■ **Task brief**: Drop the pictures and restate the rest of the listing word for word.
- - -
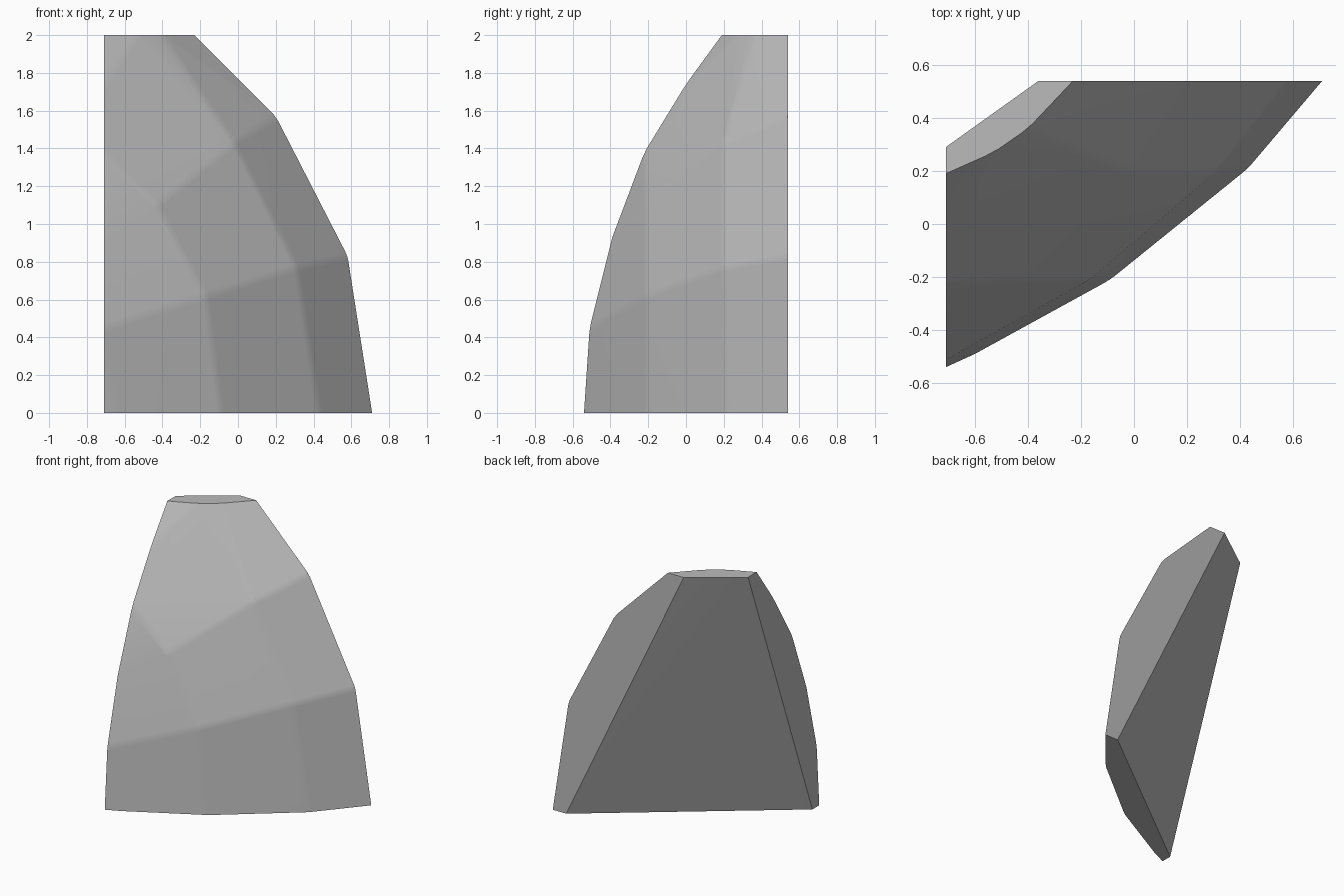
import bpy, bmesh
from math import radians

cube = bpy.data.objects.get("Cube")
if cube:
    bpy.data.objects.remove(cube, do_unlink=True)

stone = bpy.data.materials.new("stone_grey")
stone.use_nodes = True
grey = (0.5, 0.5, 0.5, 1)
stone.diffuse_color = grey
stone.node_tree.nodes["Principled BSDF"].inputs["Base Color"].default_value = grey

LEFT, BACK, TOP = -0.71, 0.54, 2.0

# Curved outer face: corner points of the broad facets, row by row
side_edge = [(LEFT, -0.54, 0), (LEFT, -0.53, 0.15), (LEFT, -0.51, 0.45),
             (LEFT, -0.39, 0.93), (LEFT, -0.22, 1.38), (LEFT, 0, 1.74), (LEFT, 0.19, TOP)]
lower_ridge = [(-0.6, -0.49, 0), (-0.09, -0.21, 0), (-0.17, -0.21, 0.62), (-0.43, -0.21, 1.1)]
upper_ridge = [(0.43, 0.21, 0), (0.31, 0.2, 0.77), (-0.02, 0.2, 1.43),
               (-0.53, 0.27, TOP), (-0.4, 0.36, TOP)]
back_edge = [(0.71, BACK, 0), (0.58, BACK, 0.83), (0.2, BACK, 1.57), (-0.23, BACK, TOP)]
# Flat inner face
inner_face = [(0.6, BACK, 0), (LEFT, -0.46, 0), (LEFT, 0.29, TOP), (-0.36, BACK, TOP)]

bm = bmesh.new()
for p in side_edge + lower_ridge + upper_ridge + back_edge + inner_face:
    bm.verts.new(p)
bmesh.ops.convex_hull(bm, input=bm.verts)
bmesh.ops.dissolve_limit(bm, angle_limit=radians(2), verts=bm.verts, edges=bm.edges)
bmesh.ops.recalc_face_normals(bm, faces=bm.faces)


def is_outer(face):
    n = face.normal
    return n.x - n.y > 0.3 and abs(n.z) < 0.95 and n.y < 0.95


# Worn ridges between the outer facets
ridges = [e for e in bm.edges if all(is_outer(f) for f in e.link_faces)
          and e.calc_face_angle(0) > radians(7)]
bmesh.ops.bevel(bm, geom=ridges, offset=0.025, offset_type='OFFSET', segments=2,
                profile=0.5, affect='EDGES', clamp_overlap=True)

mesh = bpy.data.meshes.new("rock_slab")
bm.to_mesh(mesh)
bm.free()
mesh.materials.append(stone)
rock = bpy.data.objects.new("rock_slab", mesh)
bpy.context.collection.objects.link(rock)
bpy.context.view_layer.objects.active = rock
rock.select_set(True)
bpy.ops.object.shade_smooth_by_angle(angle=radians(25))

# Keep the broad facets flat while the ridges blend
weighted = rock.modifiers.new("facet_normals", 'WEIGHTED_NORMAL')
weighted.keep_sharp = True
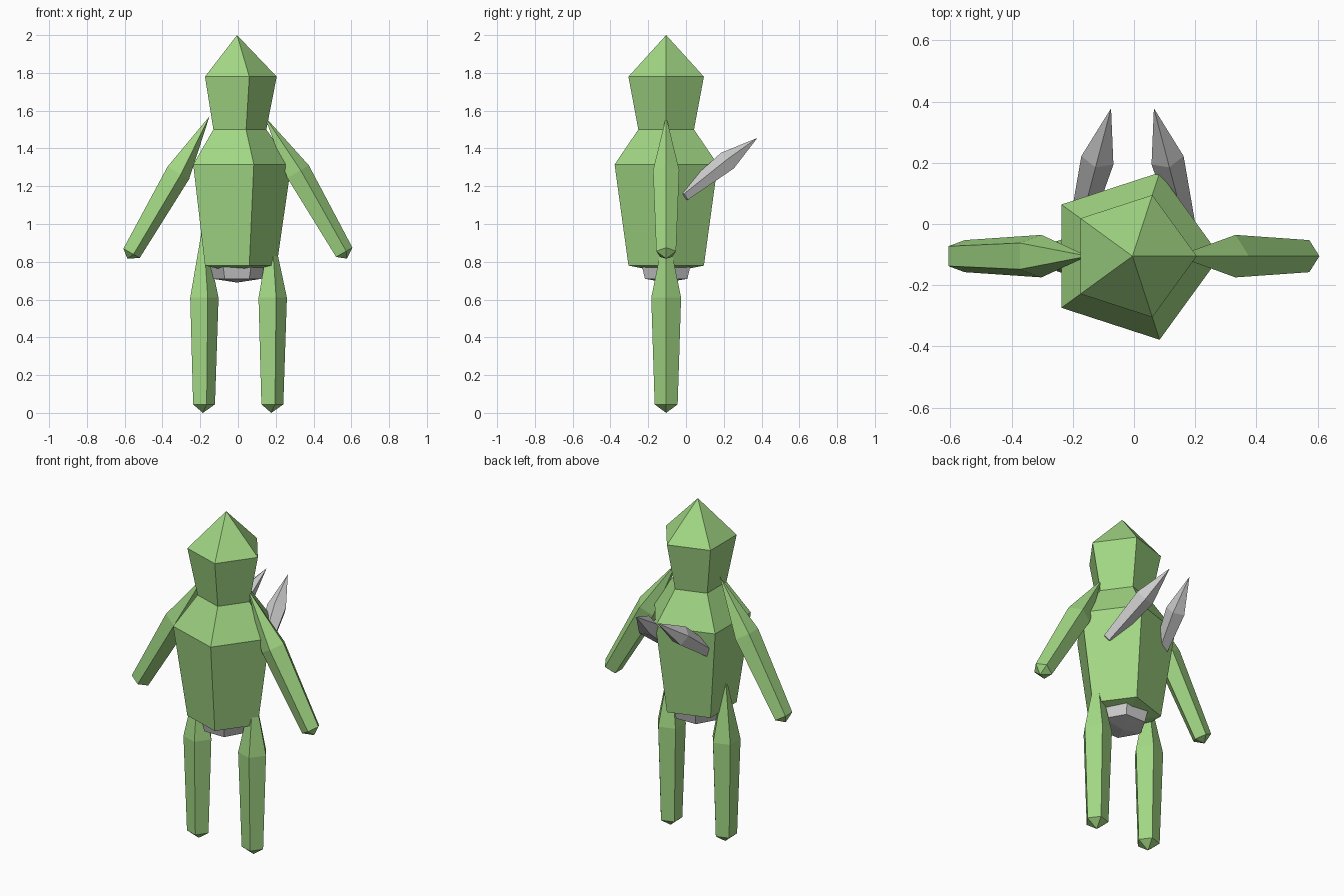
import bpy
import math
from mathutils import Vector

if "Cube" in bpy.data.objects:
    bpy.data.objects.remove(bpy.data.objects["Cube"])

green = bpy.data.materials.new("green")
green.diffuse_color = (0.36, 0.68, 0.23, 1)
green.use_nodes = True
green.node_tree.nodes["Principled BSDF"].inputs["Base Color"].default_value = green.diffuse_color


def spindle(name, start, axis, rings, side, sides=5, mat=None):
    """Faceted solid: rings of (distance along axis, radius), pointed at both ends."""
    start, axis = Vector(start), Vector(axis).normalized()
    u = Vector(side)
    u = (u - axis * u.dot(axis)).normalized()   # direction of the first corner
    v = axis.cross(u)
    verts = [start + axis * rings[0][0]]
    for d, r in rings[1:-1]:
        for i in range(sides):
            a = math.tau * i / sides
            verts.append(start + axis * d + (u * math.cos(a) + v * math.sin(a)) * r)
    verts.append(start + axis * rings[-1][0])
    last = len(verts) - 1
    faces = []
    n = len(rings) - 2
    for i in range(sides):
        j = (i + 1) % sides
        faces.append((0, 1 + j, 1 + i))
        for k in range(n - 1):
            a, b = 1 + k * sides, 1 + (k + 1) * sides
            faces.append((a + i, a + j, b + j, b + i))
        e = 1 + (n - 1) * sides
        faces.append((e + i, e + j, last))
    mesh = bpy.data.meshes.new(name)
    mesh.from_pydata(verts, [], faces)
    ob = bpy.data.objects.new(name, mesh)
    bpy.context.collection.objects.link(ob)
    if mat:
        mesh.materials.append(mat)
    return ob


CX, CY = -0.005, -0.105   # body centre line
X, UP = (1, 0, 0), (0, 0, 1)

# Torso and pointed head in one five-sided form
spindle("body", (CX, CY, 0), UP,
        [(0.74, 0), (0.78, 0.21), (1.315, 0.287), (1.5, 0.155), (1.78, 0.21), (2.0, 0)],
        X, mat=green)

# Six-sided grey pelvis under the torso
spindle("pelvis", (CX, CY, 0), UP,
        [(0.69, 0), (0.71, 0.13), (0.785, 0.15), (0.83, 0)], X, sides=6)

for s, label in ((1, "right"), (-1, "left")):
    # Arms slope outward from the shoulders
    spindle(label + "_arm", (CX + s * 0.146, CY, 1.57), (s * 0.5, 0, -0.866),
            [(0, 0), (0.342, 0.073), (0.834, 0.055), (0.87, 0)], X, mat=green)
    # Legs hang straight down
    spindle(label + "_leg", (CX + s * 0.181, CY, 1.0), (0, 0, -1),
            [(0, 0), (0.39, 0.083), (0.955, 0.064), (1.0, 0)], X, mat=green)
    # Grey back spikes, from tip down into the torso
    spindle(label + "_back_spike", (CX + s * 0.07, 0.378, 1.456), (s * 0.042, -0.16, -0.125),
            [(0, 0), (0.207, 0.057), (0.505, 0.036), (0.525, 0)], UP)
- - -
■ **Task output**:
import bpy, bmesh
from math import radians

cube = bpy.data.objects.get("Cube")
if cube:
    bpy.data.objects.remove(cube, do_unlink=True)

stone = bpy.data.materials.new("stone_grey")
stone.use_nodes = True
grey = (0.5, 0.5, 0.5, 1)
stone.diffuse_color = grey
stone.node_tree.nodes["Principled BSDF"].inputs["Base Color"].default_value = grey

LEFT, BACK, TOP = -0.71, 0.54, 2.0

# Curved outer face: corner points of the broad facets, row by row
side_edge = [(LEFT, -0.54, 0), (LEFT, -0.53, 0.15), (LEFT, -0.51, 0.45),
             (LEFT, -0.39, 0.93), (LEFT, -0.22, 1.38), (LEFT, 0, 1.74), (LEFT, 0.19, TOP)]
lower_ridge = [(-0.6, -0.49, 0), (-0.09, -0.21, 0), (-0.17, -0.21, 0.62), (-0.43, -0.21, 1.1)]
upper_ridge = [(0.43, 0.21, 0), (0.31, 0.2, 0.77), (-0.02, 0.2, 1.43),
               (-0.53, 0.27, TOP), (-0.4, 0.36, TOP)]
back_edge = [(0.71, BACK, 0), (0.58, BACK, 0.83), (0.2, BACK, 1.57), (-0.23, BACK, TOP)]
# Flat inner face
inner_face = [(0.6, BACK, 0), (LEFT, -0.46, 0), (LEFT, 0.29, TOP), (-0.36, BACK, TOP)]

bm = bmesh.new()
for p in side_edge + lower_ridge + upper_ridge + back_edge + inner_face:
    bm.verts.new(p)
bmesh.ops.convex_hull(bm, input=bm.verts)
bmesh.ops.dissolve_limit(bm, angle_limit=radians(2), verts=bm.verts, edges=bm.edges)
bmesh.ops.recalc_face_normals(bm, faces=bm.faces)


def is_outer(face):
    n = face.normal
    return n.x - n.y > 0.3 and abs(n.z) < 0.95 and n.y < 0.95


# Worn ridges between the outer facets
ridges = [e for e in bm.edges if all(is_outer(f) for f in e.link_faces)
          and e.calc_face_angle(0) > radians(7)]
bmesh.ops.bevel(bm, geom=ridges, offset=0.025, offset_type='OFFSET', segments=2,
                profile=0.5, affect='EDGES', clamp_overlap=True)

mesh = bpy.data.meshes.new("rock_slab")
bm.to_mesh(mesh)
bm.free()
mesh.materials.append(stone)
rock = bpy.data.objects.new("rock_slab", mesh)
bpy.context.collection.objects.link(rock)
bpy.context.view_layer.objects.active = rock
rock.select_set(True)
bpy.ops.object.shade_smooth_by_angle(angle=radians(25))

# Keep the broad facets flat while the ridges blend
weighted = rock.modifiers.new("facet_normals", 'WEIGHTED_NORMAL')
weighted.keep_sharp = True
import bpy
import math
from mathutils import Vector

if "Cube" in bpy.data.objects:
    bpy.data.objects.remove(bpy.data.objects["Cube"])

green = bpy.data.materials.new("green")
green.diffuse_color = (0.36, 0.68, 0.23, 1)
green.use_nodes = True
green.node_tree.nodes["Principled BSDF"].inputs["Base Color"].default_value = green.diffuse_color


def spindle(name, start, axis, rings, side, sides=5, mat=None):
    """Faceted solid: rings of (distance along axis, radius), pointed at both ends."""
    start, axis = Vector(start), Vector(axis).normalized()
    u = Vector(side)
    u = (u - axis * u.dot(axis)).normalized()   # direction of the first corner
    v = axis.cross(u)
    verts = [start + axis * rings[0][0]]
    for d, r in rings[1:-1]:
        for i in range(sides):
            a = math.tau * i / sides
            verts.append(start + axis * d + (u * math.cos(a) + v * math.sin(a)) * r)
    verts.append(start + axis * rings[-1][0])
    last = len(verts) - 1
    faces = []
    n = len(rings) - 2
    for i in range(sides):
        j = (i + 1) % sides
        faces.append((0, 1 + j, 1 + i))
        for k in range(n - 1):
            a, b = 1 + k * sides, 1 + (k + 1) * sides
            faces.append((a + i, a + j, b + j, b + i))
        e = 1 + (n - 1) * sides
        faces.append((e + i, e + j, last))
    mesh = bpy.data.meshes.new(name)
    mesh.from_pydata(verts, [], faces)
    ob = bpy.data.objects.new(name, mesh)
    bpy.context.collection.objects.link(ob)
    if mat:
        mesh.materials.append(mat)
    return ob


CX, CY = -0.005, -0.105   # body centre line
X, UP = (1, 0, 0), (0, 0, 1)

# Torso and pointed head in one five-sided form
spindle("body", (CX, CY, 0), UP,
        [(0.74, 0), (0.78, 0.21), (1.315, 0.287), (1.5, 0.155), (1.78, 0.21), (2.0, 0)],
        X, mat=green)

# Six-sided grey pelvis under the torso
spindle("pelvis", (CX, CY, 0), UP,
        [(0.69, 0), (0.71, 0.13), (0.785, 0.15), (0.83, 0)], X, sides=6)

for s, label in ((1, "right"), (-1, "left")):
    # Arms slope outward from the shoulders
    spindle(label + "_arm", (CX + s * 0.146, CY, 1.57), (s * 0.5, 0, -0.866),
            [(0, 0), (0.342, 0.073), (0.834, 0.055), (0.87, 0)], X, mat=green)
    # Legs hang straight down
    spindle(label + "_leg", (CX + s * 0.181, CY, 1.0), (0, 0, -1),
            [(0, 0), (0.39, 0.083), (0.955, 0.064), (1.0, 0)], X, mat=green)
    # Grey back spikes, from tip down into the torso
    spindle(label + "_back_spike", (CX + s * 0.07, 0.378, 1.456), (s * 0.042, -0.16, -0.125),
            [(0, 0), (0.207, 0.057), (0.505, 0.036), (0.525, 0)], UP)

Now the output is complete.